While past F-35 sustainment contracts evaluated Lockheed Martin on the aircraft’s mission capable rates, the new, three-year possibly $6.6 billion sustainment contract is to judge the company on full mission capable rates (FMC) for the aircraft and the on-time availability of parts to ensure FMC rates improve. Overall, the Government Accountability Office has said that the F-35’s FMC rate is 54 percent–18 points below the goal.

While the government plans for the F-35 two decades ago called for a start and go aircraft much like a commuter car–aircraft with an availability rate of more than 90 percent, that has been so far a pipedream, and now the program hopes to achieve just a 65 percent availability rate–the aim of programs for older aircraft.

“The squadrons are doing okay,” Kelly said on Oct. 25 of ACC’s F-35As. “Regardless of whether it’s an F-35 squadron or an F-16 squadron in the Guard or an F-16 squadron in the Reserve or an F-16 squadron on active duty, bar napkin math [says] if we run about a 65 percent aircraft availability rate, we’re giving the aviators the training they need, [and] we’re holding the readiness we need, and we have the deployability we need. When you take a squadron and you count the jets you have down for depot or down for maintenance or supply, you come out with a 65 percent aircraft availability.

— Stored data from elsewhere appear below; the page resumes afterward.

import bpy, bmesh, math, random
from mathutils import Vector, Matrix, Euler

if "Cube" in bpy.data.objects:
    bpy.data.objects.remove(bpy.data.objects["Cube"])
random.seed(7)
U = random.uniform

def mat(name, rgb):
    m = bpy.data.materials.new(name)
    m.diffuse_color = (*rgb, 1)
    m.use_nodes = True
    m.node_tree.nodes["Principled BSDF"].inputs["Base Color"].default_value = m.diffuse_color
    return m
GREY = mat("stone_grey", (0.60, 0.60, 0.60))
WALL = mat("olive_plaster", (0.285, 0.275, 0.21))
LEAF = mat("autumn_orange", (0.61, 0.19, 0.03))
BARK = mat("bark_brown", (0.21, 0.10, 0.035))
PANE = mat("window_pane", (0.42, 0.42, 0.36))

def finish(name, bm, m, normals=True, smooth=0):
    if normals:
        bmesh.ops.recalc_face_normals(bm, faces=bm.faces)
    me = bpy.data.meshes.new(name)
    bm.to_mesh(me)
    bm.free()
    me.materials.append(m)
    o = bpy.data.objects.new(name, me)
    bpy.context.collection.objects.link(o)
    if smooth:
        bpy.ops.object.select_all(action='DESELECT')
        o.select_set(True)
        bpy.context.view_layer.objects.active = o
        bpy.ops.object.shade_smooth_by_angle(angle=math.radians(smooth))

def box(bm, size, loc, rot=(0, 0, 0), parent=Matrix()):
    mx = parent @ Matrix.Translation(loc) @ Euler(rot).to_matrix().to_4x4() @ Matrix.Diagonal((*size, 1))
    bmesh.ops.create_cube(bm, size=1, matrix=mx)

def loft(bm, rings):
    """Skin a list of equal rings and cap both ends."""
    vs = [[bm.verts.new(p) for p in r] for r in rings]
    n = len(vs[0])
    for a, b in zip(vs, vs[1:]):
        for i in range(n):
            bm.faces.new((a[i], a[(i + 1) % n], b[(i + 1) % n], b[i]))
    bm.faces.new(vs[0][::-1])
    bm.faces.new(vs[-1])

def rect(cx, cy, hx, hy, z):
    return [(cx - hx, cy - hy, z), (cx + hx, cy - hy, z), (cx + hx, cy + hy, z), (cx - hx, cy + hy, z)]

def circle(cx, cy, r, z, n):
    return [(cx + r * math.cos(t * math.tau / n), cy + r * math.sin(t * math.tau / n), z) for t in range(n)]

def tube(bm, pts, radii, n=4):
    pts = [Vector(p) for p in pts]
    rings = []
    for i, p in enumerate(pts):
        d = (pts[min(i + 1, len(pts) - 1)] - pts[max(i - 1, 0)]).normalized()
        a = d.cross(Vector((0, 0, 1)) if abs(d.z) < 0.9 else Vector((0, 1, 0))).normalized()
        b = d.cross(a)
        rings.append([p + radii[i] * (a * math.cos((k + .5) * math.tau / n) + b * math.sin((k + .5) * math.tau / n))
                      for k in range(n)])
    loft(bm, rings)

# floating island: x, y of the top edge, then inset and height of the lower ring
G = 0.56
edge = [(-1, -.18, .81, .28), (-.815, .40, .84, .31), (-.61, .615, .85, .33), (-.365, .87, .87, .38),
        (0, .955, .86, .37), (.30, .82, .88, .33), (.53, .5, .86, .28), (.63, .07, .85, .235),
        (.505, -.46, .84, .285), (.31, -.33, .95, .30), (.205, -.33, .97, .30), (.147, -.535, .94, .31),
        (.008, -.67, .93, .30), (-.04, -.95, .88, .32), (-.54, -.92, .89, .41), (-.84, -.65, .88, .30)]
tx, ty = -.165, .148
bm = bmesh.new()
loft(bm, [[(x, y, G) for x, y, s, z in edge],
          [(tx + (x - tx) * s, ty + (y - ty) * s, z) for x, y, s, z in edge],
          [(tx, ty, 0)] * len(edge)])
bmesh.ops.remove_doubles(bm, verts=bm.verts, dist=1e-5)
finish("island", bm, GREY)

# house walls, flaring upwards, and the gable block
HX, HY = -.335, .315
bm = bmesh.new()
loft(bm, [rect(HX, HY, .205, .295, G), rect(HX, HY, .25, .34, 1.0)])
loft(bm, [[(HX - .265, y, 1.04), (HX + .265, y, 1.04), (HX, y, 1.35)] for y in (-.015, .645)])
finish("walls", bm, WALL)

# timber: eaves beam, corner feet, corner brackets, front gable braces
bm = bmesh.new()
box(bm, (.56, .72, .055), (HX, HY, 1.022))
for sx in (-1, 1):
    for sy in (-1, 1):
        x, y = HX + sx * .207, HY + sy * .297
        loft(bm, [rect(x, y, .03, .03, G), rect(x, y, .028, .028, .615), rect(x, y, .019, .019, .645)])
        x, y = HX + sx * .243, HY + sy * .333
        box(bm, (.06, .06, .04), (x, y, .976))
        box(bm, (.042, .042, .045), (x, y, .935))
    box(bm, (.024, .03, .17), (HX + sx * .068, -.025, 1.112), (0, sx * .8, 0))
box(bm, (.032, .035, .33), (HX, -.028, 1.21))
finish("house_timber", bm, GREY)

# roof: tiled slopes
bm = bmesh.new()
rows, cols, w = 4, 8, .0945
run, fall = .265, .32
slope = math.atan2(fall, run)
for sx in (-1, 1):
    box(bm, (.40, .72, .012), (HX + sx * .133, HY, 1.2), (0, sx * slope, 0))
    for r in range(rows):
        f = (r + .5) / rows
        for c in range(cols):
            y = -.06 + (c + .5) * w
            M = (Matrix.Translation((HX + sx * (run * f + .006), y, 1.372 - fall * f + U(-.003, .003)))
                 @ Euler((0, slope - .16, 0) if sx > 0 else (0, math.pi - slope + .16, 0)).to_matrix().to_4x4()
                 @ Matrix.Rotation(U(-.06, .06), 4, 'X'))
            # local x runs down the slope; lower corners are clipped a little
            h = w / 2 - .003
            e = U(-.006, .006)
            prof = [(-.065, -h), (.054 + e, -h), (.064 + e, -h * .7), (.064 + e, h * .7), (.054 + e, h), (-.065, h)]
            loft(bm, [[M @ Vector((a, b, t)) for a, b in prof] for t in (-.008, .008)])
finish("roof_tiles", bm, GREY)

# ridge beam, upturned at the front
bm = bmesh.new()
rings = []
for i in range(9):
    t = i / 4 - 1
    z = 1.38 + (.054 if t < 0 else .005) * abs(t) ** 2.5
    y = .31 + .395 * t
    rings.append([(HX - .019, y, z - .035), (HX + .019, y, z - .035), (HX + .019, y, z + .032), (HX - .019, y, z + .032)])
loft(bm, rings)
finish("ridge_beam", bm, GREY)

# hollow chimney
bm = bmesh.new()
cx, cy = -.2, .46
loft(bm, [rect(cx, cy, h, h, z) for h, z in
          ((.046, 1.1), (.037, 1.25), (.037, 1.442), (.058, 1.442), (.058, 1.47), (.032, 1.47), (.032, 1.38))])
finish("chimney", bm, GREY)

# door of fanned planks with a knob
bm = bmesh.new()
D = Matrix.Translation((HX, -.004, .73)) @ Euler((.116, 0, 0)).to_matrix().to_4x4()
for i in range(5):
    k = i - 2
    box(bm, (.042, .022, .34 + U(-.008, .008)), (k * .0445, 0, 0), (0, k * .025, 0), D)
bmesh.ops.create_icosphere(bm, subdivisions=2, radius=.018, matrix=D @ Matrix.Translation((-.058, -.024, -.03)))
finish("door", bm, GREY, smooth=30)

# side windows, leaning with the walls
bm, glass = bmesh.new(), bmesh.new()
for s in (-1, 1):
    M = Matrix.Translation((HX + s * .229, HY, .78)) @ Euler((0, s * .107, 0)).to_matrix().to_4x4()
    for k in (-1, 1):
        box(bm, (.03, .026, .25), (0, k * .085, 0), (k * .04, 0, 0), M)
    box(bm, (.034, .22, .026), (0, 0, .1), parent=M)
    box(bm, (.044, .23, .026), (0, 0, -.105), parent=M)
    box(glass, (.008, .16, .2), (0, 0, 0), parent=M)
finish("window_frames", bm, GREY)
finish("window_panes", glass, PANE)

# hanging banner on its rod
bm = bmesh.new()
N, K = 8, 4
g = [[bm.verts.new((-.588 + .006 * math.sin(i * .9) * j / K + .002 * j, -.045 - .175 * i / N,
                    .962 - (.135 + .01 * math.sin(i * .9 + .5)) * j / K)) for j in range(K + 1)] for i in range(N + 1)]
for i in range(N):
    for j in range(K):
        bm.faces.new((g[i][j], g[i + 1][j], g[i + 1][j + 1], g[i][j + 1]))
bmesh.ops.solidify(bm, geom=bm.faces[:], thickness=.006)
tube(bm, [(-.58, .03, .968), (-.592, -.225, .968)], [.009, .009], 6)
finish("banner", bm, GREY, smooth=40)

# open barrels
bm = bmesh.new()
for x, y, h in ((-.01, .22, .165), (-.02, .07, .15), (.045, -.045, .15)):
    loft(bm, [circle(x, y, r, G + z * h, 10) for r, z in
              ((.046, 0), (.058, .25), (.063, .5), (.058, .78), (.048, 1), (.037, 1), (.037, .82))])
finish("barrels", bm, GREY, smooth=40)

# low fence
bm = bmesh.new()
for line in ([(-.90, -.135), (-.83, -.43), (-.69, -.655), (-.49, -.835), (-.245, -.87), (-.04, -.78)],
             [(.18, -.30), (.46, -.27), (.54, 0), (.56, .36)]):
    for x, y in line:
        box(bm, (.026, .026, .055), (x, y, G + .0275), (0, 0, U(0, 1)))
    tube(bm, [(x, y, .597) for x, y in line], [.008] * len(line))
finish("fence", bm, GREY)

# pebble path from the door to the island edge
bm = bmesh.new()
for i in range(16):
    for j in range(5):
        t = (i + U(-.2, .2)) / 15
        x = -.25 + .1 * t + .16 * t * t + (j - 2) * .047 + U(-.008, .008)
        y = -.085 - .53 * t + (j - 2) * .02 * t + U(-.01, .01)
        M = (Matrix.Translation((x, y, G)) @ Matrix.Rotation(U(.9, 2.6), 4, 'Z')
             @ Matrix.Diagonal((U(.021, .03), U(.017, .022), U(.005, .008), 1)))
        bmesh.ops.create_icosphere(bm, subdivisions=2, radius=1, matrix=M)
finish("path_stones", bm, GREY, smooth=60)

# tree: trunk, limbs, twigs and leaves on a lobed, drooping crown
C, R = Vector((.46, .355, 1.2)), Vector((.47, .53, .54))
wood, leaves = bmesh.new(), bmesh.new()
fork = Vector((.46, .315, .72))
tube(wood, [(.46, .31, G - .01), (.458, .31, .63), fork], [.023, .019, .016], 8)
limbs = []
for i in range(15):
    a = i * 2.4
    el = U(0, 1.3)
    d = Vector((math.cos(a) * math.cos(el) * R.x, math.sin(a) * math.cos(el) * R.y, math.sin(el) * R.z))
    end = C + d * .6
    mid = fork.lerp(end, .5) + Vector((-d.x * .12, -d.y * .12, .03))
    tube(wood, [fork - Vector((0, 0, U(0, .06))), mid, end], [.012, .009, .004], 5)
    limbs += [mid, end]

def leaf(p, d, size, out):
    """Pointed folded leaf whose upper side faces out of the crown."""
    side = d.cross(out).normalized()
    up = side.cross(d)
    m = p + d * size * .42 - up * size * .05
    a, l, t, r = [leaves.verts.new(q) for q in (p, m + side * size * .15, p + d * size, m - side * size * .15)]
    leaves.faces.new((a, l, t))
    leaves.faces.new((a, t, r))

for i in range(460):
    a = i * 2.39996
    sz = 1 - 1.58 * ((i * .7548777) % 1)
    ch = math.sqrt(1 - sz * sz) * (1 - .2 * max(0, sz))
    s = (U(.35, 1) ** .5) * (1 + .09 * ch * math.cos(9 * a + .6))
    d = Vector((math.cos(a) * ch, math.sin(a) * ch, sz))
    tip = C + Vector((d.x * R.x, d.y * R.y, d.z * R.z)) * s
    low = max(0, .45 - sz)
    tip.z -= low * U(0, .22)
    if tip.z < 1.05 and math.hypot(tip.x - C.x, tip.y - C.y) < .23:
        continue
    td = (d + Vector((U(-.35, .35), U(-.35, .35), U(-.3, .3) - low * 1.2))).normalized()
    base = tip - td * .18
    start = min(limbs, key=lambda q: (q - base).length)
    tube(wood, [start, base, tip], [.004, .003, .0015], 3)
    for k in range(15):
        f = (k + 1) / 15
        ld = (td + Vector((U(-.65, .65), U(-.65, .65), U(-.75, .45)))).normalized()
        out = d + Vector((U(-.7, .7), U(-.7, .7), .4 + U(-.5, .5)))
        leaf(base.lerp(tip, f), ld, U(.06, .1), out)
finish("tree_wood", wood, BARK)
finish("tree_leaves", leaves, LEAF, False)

You’re actually doing okay because we can surge up to deploy or into combat above 70 [percent], but I tend to look at 65 percent aircraft availability as pretty much a steady state line that I need to get for my readiness and my training proficiency.”